:: MATERIAL SHOWN ::
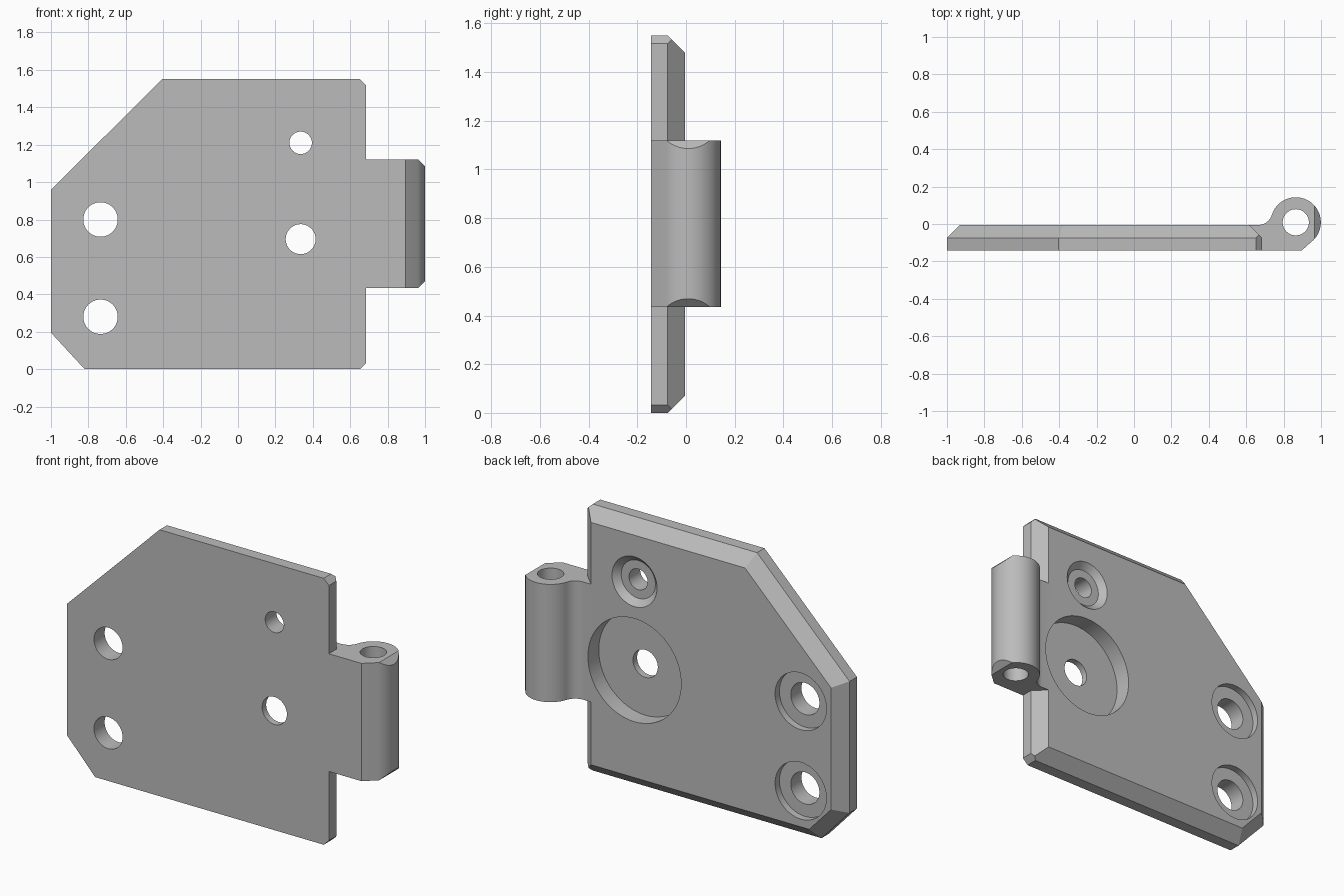
import bpy
import bmesh
from math import cos, sin, radians, pi
from mathutils import Vector, Matrix

if "Cube" in bpy.data.objects:
    bpy.data.objects.remove(bpy.data.objects["Cube"])

FRONT, RIM, BACK = -0.143, -0.075, -0.005
TOP = 1.55
KNUCKLE = Vector((0.865, 0.009))
KNUCKLE_R = 0.134

steel = bpy.data.materials.new("plain_grey")
steel.use_nodes = True
grey = (0.5, 0.5, 0.5, 1)
steel.diffuse_color = grey
steel.node_tree.nodes["Principled BSDF"].inputs["Base Color"].default_value = grey


def make_object(name, bm):
    bmesh.ops.recalc_face_normals(bm, faces=bm.faces[:])
    mesh = bpy.data.meshes.new(name)
    bm.to_mesh(mesh)
    bm.free()
    mesh.materials.append(steel)
    obj = bpy.data.objects.new(name, mesh)
    bpy.context.collection.objects.link(obj)
    return obj


def slice_off(bm, point, normal):
    """Remove everything beyond a plane and cap the opening."""
    geom = bm.verts[:] + bm.edges[:] + bm.faces[:]
    cut = bmesh.ops.bisect_plane(bm, geom=geom, dist=1e-5, plane_co=point,
                                 plane_no=Vector(normal).normalized(),
                                 clear_outer=True)["geom_cut"]
    edges = [e for e in cut if isinstance(e, bmesh.types.BMEdge)]
    if edges:
        bmesh.ops.contextual_create(bm, geom=edges)


def combine(target, tool, operation):
    mod = target.modifiers.new(tool.name, "BOOLEAN")
    mod.operation = operation
    mod.solver = "EXACT"
    mod.object = tool
    bpy.context.view_layer.objects.active = target
    bpy.ops.object.modifier_apply(modifier=mod.name)
    bpy.data.objects.remove(tool)


def round_cutter(base, axis, length, r1, r2):
    """Cylinder or cone starting at base and running along axis."""
    bm = bmesh.new()
    turn = Vector(axis).to_track_quat("Z", "Y").to_matrix().to_4x4()
    place = Matrix.Translation(base) @ turn @ Matrix.Translation((0, 0, length / 2))
    bmesh.ops.create_cone(bm, cap_ends=True, segments=64, radius1=r1,
                          radius2=r2, depth=length, matrix=place)
    cutter = make_object("cutter", bm)
    cutter.hide_render = True
    return cutter


# Plate: a block trimmed to its outline, with a sloped rim around the back
bm = bmesh.new()
left_x, right_x = -1.0, 0.685
bmesh.ops.create_cube(bm, size=1, matrix=Matrix.Translation(
    ((left_x + right_x) / 2, (FRONT + BACK) / 2, TOP / 2))
    @ Matrix.Diagonal((right_x - left_x, BACK - FRONT, TOP, 1)))
sides = [((left_x, 0.5), (-1, 0)), ((right_x, 0.5), (1, 0)),
         ((0, 0), (0, -1)), ((0, TOP), (0, 1)),
         ((-1, 0.96), (-0.59, 0.595)), ((-1, 0.195), (-0.195, -0.18))]
for (x, z), direction in sides[4:]:
    slice_off(bm, (x, RIM, z), (direction[0], 0, direction[1]))
for (x, z), direction in sides:
    n = Vector(direction).normalized()
    slice_off(bm, (x, RIM, z), (n.x, 1, n.y))
for z, up in ((0.033, -1), (TOP - 0.033, 1)):
    slice_off(bm, (right_x, RIM, z), (1, 0, up))
plate = make_object("hinge_plate", bm)

# Knuckle block: flat front, round barrel and a concave blend into the plate
low, high = 0.435, 1.12
blend_x, blend_r = 0.665, 0.0747
steps = 40
profile = [(0.6, FRONT), (0.895, FRONT)]
for i in range(steps + 1):
    a = radians(-45 + 208.3 * i / steps)
    profile.append((KNUCKLE.x + KNUCKLE_R * cos(a), KNUCKLE.y + KNUCKLE_R * sin(a)))
for i in range(1, 13):
    a = radians(-16.7 - 73.3 * i / 12)
    profile.append((blend_x + blend_r * cos(a), BACK + blend_r + blend_r * sin(a)))
profile[-1] = (blend_x, BACK)
profile.append((0.6, BACK))
bm = bmesh.new()
base = bm.faces.new([bm.verts.new((x, y, low)) for x, y in profile])
top = bmesh.ops.extrude_face_region(bm, geom=[base])["geom"]
bmesh.ops.translate(bm, vec=(0, 0, high - low),
                    verts=[g for g in top if isinstance(g, bmesh.types.BMVert)])
if not any(f.normal.z < -0.9 for f in bm.faces) or base not in bm.faces[:]:
    bmesh.ops.holes_fill(bm, edges=bm.edges[:])
for z, up in ((low, -1), (high, 1)):
    slice_off(bm, (0.965, 0, z), (1, 0, up))
knuckle = make_object("knuckle", bm)
combine(plate, knuckle, "UNION")

# Pin hole through the knuckle
combine(plate, round_cutter((KNUCKLE.x, KNUCKLE.y, low - 0.1), (0, 0, 1), 0.9, 0.07, 0.07),
        "DIFFERENCE")

# Through holes with recesses on the back: x, z, hole, depth, floor and mouth radius
over = 0.02
holes = [(-0.735, 0.8, 0.092, 0.04, 0.165, 0.165),
         (-0.735, 0.28, 0.092, 0.04, 0.165, 0.165),
         (0.335, 1.21, 0.06, 0.035, 0.11, 0.145),
         (0.335, 0.695, 0.08, 0.1, 0.3, 0.3)]
for x, z, hole, depth, floor, mouth in holes:
    flare = (mouth - floor) / depth * over
    combine(plate, round_cutter((x, BACK - depth, z), (0, 1, 0), depth + over,
                                floor, mouth + flare), "DIFFERENCE")
    combine(plate, round_cutter((x, FRONT - 0.1, z), (0, 1, 0), 0.3, hole, hole),
            "DIFFERENCE")

# Smooth the round walls, keep the machined edges sharp
bpy.ops.object.select_all(action="DESELECT")
plate.select_set(True)
bpy.context.view_layer.objects.active = plate
bpy.ops.object.shade_smooth_by_angle(angle=radians(25))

:: ASSIGNED TASK ::
Go through the data above and copy each line in which "over" appears.

:: RESULT FOR THIS TASK ::
over = 0.02
    flare = (mouth - floor) / depth * over
    combine(plate, round_cutter((x, BACK - depth, z), (0, 1, 0), depth + over,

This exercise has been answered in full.